Altadena Public Library: Jewel of the Foothills

by Pasadena Adjacent

Several years ago I visited the Altadena Public Library for the first time. Although mesmerized by this fine mecca of mid century modernism, there is one detail that escapes it’s most adamant admirers. The woodwork. I’m not talking stacks and chairs but those gems of bio-morphic abstraction; the tiles that grace it’s other circulation desk. Based on two patterns, they’re not stamped nor cast, but hand carved mahogany. And each tile shows slight variations in the carving.                                                                Head over heels smitten, and coming off a series of tiles based on bio-morphic pod forms, I decided to do a riff off the library tile patterns. Note the jazz term “riff” its a nod to African woodcarving. Something I also sense in these patterns. My tiles are ceramic; 8.5 x 8.5 Black Mountain stoneware, copper oxide and a limited color pallate. Enlarge and admire                                                                                                                                                                                        Last weekend, with the assistance of Altadena’s finest (librarians), we were able to track down the original paperwork to the artisans who made this library what it is. Enlarge – some of them are still in business, and if not, they hold court in the pantheon of classic modernist design. But another surprise awaited me. The discovery of  more carved tiles in the children’s section.

Again – “smitten”

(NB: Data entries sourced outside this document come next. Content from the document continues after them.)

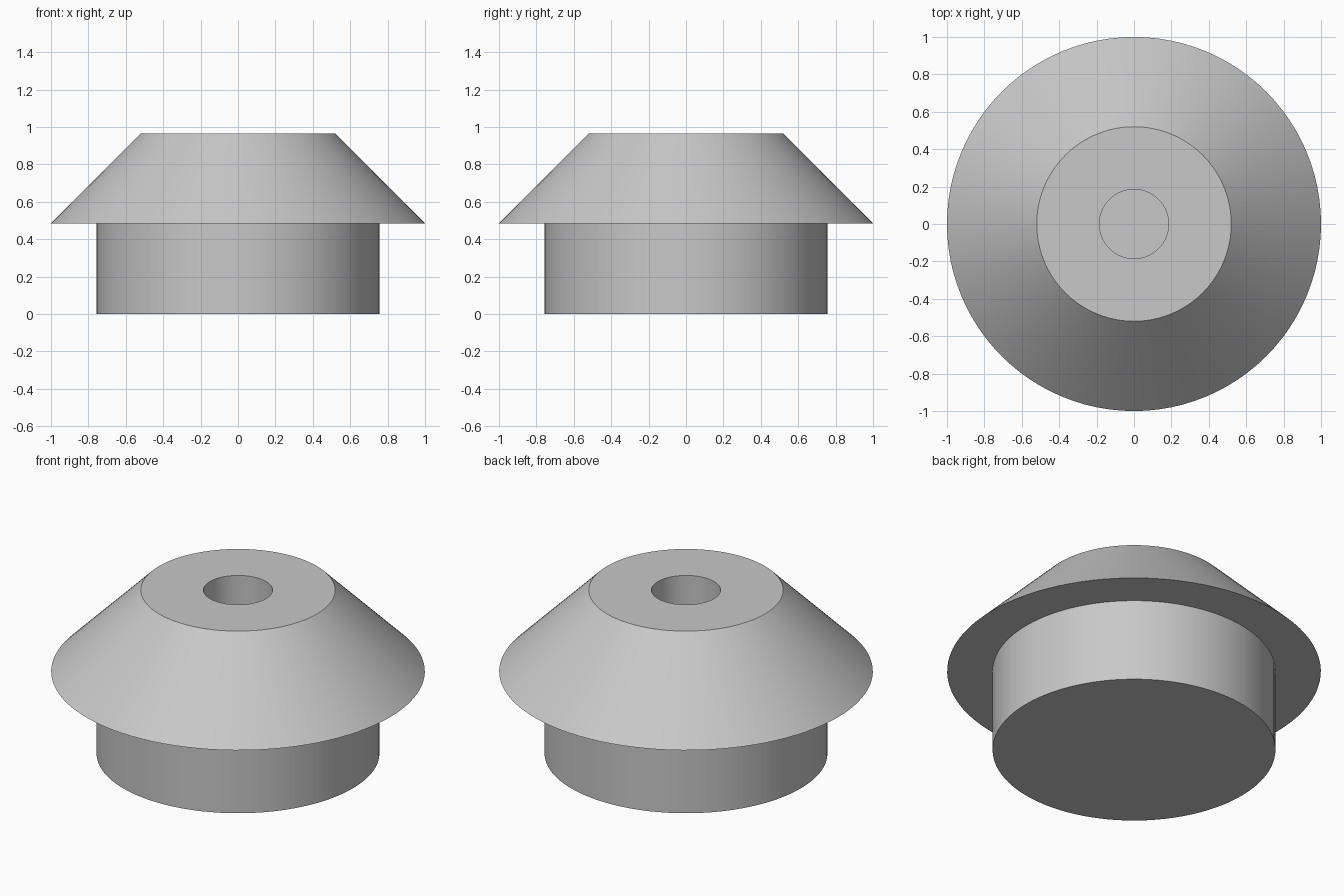
import bpy
import bmesh
import math

cube = bpy.data.objects.get("Cube")
if cube:
    bpy.data.objects.remove(cube, do_unlink=True)

SEGMENTS = 96

# Single plain grey
grey = bpy.data.materials.new("light_grey")
grey.use_nodes = True
colour = (0.58, 0.58, 0.58, 1.0)
grey.diffuse_color = colour
grey.node_tree.nodes["Principled BSDF"].inputs["Base Color"].default_value = colour


def lathe(name, profile):
    """Revolve an (r, z) profile, running from axis to axis, around z."""
    bm = bmesh.new()
    verts = [bm.verts.new((r, 0, z)) for r, z in profile]
    edges = [bm.edges.new(pair) for pair in zip(verts, verts[1:])]
    bmesh.ops.spin(bm, geom=verts + edges, cent=(0, 0, 0), axis=(0, 0, 1),
                   angle=math.tau, steps=SEGMENTS, use_duplicate=False)
    bmesh.ops.remove_doubles(bm, verts=bm.verts, dist=0.0001)
    bmesh.ops.recalc_face_normals(bm, faces=bm.faces)
    mesh = bpy.data.meshes.new(name)
    bm.to_mesh(mesh)
    bm.free()
    mesh.materials.append(grey)
    obj = bpy.data.objects.new(name, mesh)
    bpy.context.collection.objects.link(obj)
    bpy.ops.object.select_all(action="DESELECT")
    obj.select_set(True)
    bpy.context.view_layer.objects.active = obj
    bpy.ops.object.shade_smooth_by_angle(angle=math.radians(30))
    return obj


# Round plug, overhanging conical flange and blind centre hole in one solid
base_z, top_z = 0.485, 0.965
plug_r, flange_r, top_r, hole_r = 0.757, 1.0, 0.52, 0.185
lathe("flanged_plug", [
    (0, 0), (plug_r, 0), (plug_r, base_z),
    (flange_r, base_z), (top_r, top_z),
    (hole_r, top_z), (hole_r, base_z), (0, base_z),
])
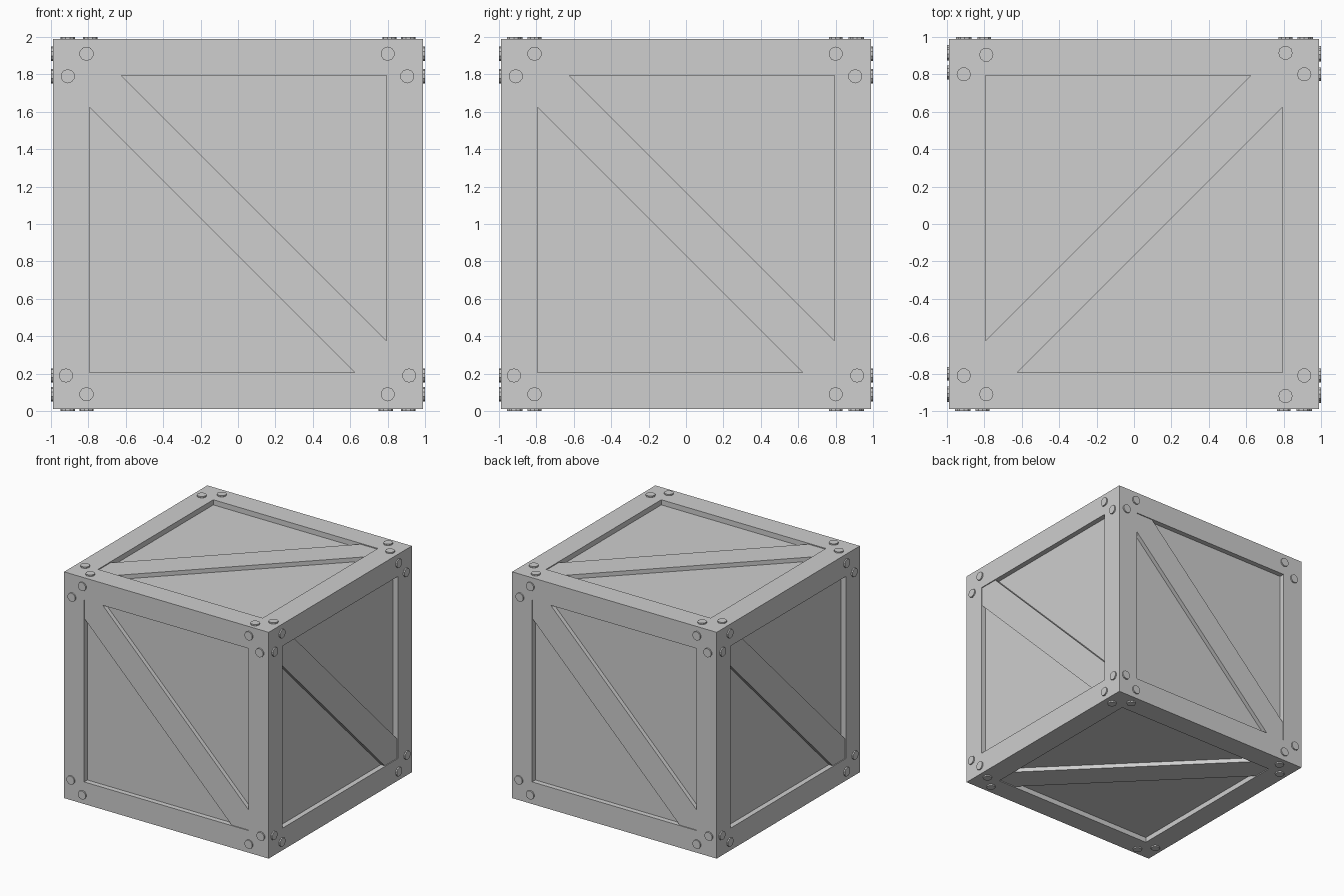
import bpy, bmesh
from math import pi
from mathutils import Matrix

HALF = 0.988       # half size of the wooden body
RIM = 0.193        # width of the frame boards
DEPTH = 0.045      # how far the panels sit back
INNER = HALF - RIM
BRACE = 0.17       # half width of the brace along a frame edge

cube = bpy.data.objects.get("Cube")
if cube:
    bpy.data.objects.remove(cube, do_unlink=True)

grey = bpy.data.materials.new("plain_grey")
grey.use_nodes = True
colour = (0.62, 0.62, 0.62, 1)
grey.diffuse_color = colour
grey.node_tree.nodes["Principled BSDF"].inputs["Base Color"].default_value = colour


def finish(name, bm, matrix=Matrix()):
    bmesh.ops.recalc_face_normals(bm, faces=bm.faces)
    mesh = bpy.data.meshes.new(name)
    bm.to_mesh(mesh)
    bm.free()
    mesh.materials.append(grey)
    obj = bpy.data.objects.new(name, mesh)
    obj.matrix_world = Matrix.Translation((0, 0, 1)) @ matrix
    bpy.context.collection.objects.link(obj)


# Crate body: flat frame boards around straight-walled recessed panels
bm = bmesh.new()
bmesh.ops.create_cube(bm, size=2 * HALF)
panels = bm.faces[:]
bmesh.ops.inset_individual(bm, faces=panels, thickness=RIM, use_even_offset=True)
for panel in panels:
    push = panel.normal * -DEPTH
    floor = bmesh.ops.extrude_discrete_faces(bm, faces=[panel])["faces"][0]
    bmesh.ops.translate(bm, vec=push, verts=floor.verts)
finish("crate_body", bm)


def add_brace(name, matrix):
    # Diagonal board with pointed ends that fit the frame corners
    c, d = INNER, INNER - BRACE
    outline = [(-c, c), (-c, d), (d, -c), (c, -c), (c, -d), (-d, c)]
    bm = bmesh.new()
    base = bm.faces.new([bm.verts.new((u, v, HALF - DEPTH)) for u, v in outline])
    top = bmesh.ops.extrude_face_region(bm, geom=[base])["geom"]
    bmesh.ops.translate(bm, vec=(0, 0, DEPTH - 0.008),
                        verts=[g for g in top if isinstance(g, bmesh.types.BMVert)])
    finish(name, bm, matrix)


def add_rivets(name, matrix):
    # Two rivets in each frame corner
    spots = [(-0.91, 0.79), (-0.81, 0.91), (0.80, 0.91), (0.905, 0.79),
             (-0.92, -0.81), (-0.81, -0.91), (0.80, -0.91), (0.915, -0.81)]
    bm = bmesh.new()
    for u, v in spots:
        bmesh.ops.create_cone(bm, cap_ends=True, segments=10, radius1=0.038,
                              radius2=0.038, depth=0.03,
                              matrix=Matrix.Translation((u, v, 0.985)))
    finish(name, bm, matrix)


# Orientation of each side: local z points outward
front = Matrix.Rotation(pi / 2, 4, "X")
quarter = Matrix.Rotation(pi / 2, 4, "Z")
placements = {
    "front": front,
    "left": quarter @ front,
    "back": quarter @ quarter @ front,
    "right": quarter.inverted() @ front,
    "top": quarter,
    "bottom": quarter @ Matrix.Rotation(pi, 4, "X"),
}
for side, matrix in placements.items():
    add_brace(side + "_brace", matrix)
    add_rivets(side + "_rivets", matrix)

In conclusion, a nod to the other artist whose work occupies the grounds of the Altadena Public library. The 7’x14′ water sculpture at the main doorway “Tree of Life” (no longer in operation) and the “Owl Tree” on the south entrance, is by Altadena artist David Green. The “Owl” in the children’s section and “Lady” in the fern garden is by Armenian sculptor Nishan Toor.